More than 5 million people are currently living with Alzheimer’s and they’re not the only ones whose lives are affected by the disease. Their loved ones, the doctors that help them, and the hired caregivers and memory care workers that help take care of them all have lives that are heavily influenced by the effects of Alzheimer’s. And the incidence of the disease is only likely to grow in the years to come.
That’s the bad news. The good news is that when a disease is as common and disruptive as Alzheimer’s, it draws the interest of a lot of brilliant minds seeking to better understand it and find solutions that can help the people diagnosed with it.
As such, a lot of scientists are hard at work trying to understand the workings of Alzheimer’s disease better and find ways to fight back against its effects. One promising potential treatment that scientists have recently begun to explore is the use of brain waves.
How Brain Waves Relate to Alzheimer’s Symptoms
To understand how brain waves may play a role in treating Alzheimer’s, you first have to understand what brain waves even have to do with the disease.

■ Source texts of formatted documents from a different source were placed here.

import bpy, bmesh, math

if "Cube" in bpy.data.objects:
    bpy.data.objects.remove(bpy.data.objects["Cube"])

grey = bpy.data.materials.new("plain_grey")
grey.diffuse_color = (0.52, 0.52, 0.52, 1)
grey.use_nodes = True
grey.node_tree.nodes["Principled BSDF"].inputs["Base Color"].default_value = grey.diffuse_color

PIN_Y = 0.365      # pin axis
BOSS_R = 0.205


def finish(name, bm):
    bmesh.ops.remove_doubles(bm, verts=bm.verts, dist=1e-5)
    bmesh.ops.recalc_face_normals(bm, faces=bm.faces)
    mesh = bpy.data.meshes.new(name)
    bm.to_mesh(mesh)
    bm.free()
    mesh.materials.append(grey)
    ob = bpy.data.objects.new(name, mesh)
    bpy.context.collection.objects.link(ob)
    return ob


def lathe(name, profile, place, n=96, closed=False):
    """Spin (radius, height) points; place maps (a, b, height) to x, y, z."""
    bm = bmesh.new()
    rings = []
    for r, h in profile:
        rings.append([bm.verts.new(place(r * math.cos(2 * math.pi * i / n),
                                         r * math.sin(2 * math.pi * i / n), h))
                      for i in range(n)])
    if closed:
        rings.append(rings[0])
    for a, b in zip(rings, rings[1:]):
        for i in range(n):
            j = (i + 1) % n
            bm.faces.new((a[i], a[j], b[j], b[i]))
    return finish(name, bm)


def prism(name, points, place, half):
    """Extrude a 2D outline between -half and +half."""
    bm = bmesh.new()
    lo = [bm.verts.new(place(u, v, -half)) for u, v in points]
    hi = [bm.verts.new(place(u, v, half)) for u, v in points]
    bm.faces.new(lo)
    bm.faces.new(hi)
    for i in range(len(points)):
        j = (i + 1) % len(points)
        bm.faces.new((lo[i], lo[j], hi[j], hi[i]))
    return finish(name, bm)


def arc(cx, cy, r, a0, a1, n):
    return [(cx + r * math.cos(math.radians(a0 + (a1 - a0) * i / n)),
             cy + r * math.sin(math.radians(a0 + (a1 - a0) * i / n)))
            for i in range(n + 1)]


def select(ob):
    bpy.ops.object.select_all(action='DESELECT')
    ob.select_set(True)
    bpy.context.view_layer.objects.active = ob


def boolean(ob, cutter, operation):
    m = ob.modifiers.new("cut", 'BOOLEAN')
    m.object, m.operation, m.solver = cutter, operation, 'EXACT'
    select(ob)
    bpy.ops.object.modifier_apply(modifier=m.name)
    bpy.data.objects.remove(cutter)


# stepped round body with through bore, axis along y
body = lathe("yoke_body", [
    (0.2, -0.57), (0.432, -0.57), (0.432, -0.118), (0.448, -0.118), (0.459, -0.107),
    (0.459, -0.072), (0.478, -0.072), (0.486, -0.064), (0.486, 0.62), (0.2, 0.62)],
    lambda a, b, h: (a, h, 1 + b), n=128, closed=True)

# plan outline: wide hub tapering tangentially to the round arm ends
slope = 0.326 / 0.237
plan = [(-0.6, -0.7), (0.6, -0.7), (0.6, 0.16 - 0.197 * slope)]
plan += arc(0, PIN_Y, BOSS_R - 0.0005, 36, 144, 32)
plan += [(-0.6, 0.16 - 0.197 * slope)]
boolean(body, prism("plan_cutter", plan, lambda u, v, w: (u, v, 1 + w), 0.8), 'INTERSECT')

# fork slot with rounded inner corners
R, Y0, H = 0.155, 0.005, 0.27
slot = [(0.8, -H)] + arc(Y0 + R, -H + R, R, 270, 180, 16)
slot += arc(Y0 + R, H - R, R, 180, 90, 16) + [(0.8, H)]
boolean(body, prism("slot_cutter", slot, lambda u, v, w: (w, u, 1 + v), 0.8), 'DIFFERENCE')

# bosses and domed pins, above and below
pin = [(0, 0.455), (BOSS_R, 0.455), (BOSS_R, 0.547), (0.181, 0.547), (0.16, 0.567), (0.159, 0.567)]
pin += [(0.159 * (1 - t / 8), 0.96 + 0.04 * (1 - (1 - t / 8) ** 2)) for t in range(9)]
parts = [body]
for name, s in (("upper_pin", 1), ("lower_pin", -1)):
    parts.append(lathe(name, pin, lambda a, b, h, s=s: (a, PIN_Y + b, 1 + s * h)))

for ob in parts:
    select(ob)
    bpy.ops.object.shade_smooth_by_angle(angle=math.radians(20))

Researchers have found that how quickly brain waves fire is tied to how well and actively our brain is working. When an average brain is awake but not working especially hard, the brain waves fire about 12 to 30 times a second. When the speed increases to 30 to 90 times a second, the faster brain waves are called gamma waves and are associated with the more difficult mental tasks we all tackle at different points throughout the day like using and making memories, paying attention to something, and learning.
Researchers have noticed that the gamma rays in the brains of people with Alzheimer’s are often disrupted, possibly by the plaques of protein that build up in the brain and are believed to cause the symptoms common to the disease.
The Research So Far
The scientists Hannah Jaccarino and Annabelle Singer have studied how restoring normal gamma rays in a type of mice that’s prone to Alzheimer’s affects their brains. Their research so far has shown that the gamma rays help to mobilize a type of cell called microglia that are sometimes called “janitorial cells” because they help clean the brain up. In this experiment they set up, these janitorial cells worked on ridding the brain of the harmful deposits of protein that are common in Alzheimer’s brains.
That’s potentially a big deal. It means gamma rays could possibly be used to remove (or at least reduce the instances of) the main physical component associated with the disease from the brain of Alzheimer’s patients.
What The Research Means for Patients
At this point, the studies have only been done on mice. While that gives researchers some idea of what to expect with people, it by no means assures that a similar process would work the same on human brains.
Complicating things a bit, researchers have to figure out how to apply gamma rays to human brains. Li-Huei Tsai, an MIT researcher, believes that flashing lights at the right frequency might do the trick, although it’s a theory that hasn’t been fully tested yet.
For now, any treatment related to this research is a ways away from being available to human patients. Nonetheless, as all people who have watched a loved one suffering from Alzheimer’s know, any progress is meaningful. If today’s research points us in the right direction for tomorrow’s treatment, it has the potential to significantly improve the lives of many.